Commenters raised additional issues regarding foreign corporations and related party issues, eliminating duplicative disclosures, definitional issues, potential penalties accompanying the schedule, and dedicating more IRS resources to letter rulings and pre-filing agreements to resolve issues prior to filing. The final instructions address some of these issues—corporations do not report tax positions of a related party, disclosure on Schedule UTP does not require additional filing of Form 8275 or Form 8275-R, and definitions of "audited financial statement" and "record a reserve" were clarified.

Other significant issues remain regarding the treatment of net operating loss carryforwards (NOLs) and accounting method changes. Prop. Treas. Reg. § 1.6012-2(a)(5) provides that reporting is required for positions taken in the 2010 tax year and going forward. Example 8 in IRS Announcement 2010-30, however, treats an expiring NOL from a previous year as a tax position taken when the NOL is used. For accounting method changes, the change from an improper method may give rise to a reserve today for past tax years, because the Service may reexamine previously closed tax years. These issues and others have not been addressed by the Service, but the Service plans to implement Schedule UTP with continued feedback and dialogue with taxpayers and practitioners to work through these and other issues that arise.

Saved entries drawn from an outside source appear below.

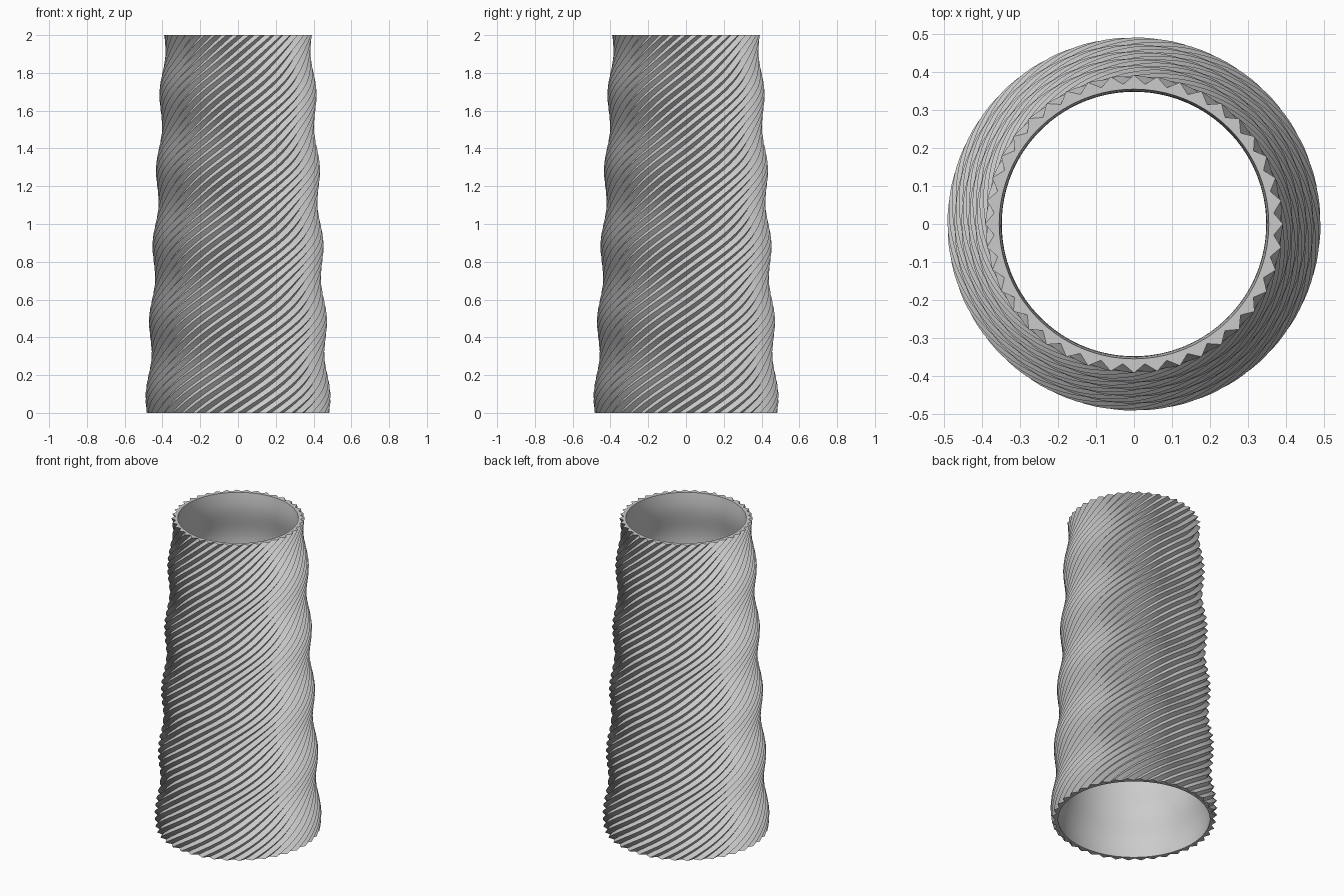
import bpy, bmesh, math

if "Cube" in bpy.data.objects:
    bpy.data.objects.remove(bpy.data.objects["Cube"])

RIDGES = 40          # number of spiral ridges
SIDES = RIDGES * 2   # one peak and one valley per ridge
LAYERS = 120
HEIGHT = 2.0
TWIST = 2 * math.pi  # one full turn from bottom to top
DEPTH = 0.023        # ridge depth
WALL = 0.037         # peak to inner wall


def peak_radius(z):
    """Tapered profile with five gentle bulges."""
    return 0.483 - 0.046 * z + 0.011 * math.sin(2 * math.pi * z / 0.4)


def ring(bm, z, inner):
    verts = []
    for i in range(SIDES):
        a = 2 * math.pi * i / SIDES + TWIST * z / HEIGHT
        r = peak_radius(z) - (WALL if inner else DEPTH * (i % 2))
        verts.append(bm.verts.new((r * math.cos(a), r * math.sin(a), z)))
    return verts


def bridge(bm, lower, upper):
    for i in range(SIDES):
        j = (i + 1) % SIDES
        bm.faces.new((lower[i], lower[j], upper[j], upper[i]))


# Twisted ridged shell with a smooth inner wall
bm = bmesh.new()
levels = [HEIGHT * k / LAYERS for k in range(LAYERS + 1)]
outer = [ring(bm, z, False) for z in levels]
inner = [ring(bm, z, True) for z in levels]
for k in range(LAYERS):
    bridge(bm, outer[k], outer[k + 1])
    bridge(bm, inner[k + 1], inner[k])
# Flat rims at the bottom and top
bridge(bm, inner[0], outer[0])
bridge(bm, outer[-1], inner[-1])
bmesh.ops.recalc_face_normals(bm, faces=bm.faces)

mesh = bpy.data.meshes.new("twisted_shade")
bm.to_mesh(mesh)
bm.free()
shade = bpy.data.objects.new("twisted_shade", mesh)
bpy.context.collection.objects.link(shade)

grey = bpy.data.materials.new("light_grey")
grey.diffuse_color = (0.6, 0.6, 0.6, 1)
grey.use_nodes = True
grey.node_tree.nodes["Principled BSDF"].inputs["Base Color"].default_value = grey.diffuse_color
mesh.materials.append(grey)

# Smooth along the spirals, crisp at the ridges
bpy.context.view_layer.objects.active = shade
shade.select_set(True)
bpy.ops.object.shade_smooth_by_angle(angle=math.radians(30))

Some commenters have questioned whether the Service has the authority to require the disclosures on Schedule UTP. Others, however, have noted that the proposed regulations go beyond any requirements in instituting Schedule UTP, almost as an effort to legitimize the new reporting requirements. A public hearing on the proposed regulations is scheduled for October 19, 2010, and we will closely follow the hearing and other Schedule UTP developments.

Pepper Perspective

With the addition of Schedule UTP, corporate taxpayers will need guidance in a variety of areas to ensure compliance with the new requirements. Reaching higher levels of certainty through tax opinions, private letter rulings, and/or accounting method changes may allow corporate taxpayers to avoid reserves altogether. Unless outstanding issues are resolved in advance of filing, Schedule UTP requires disclosure of improper treatment of items and improper accounting methods. When an item must be addressed, corporations should seek counsel on how to effectively disclose positions and quantify positions for ranking, and they must pay careful consideration to disclosures to maintain privilege and work product protections. Pepper Hamilton LLP’s federal tax expertise and experience with the Service will allow for efficient and effective representation on these issues.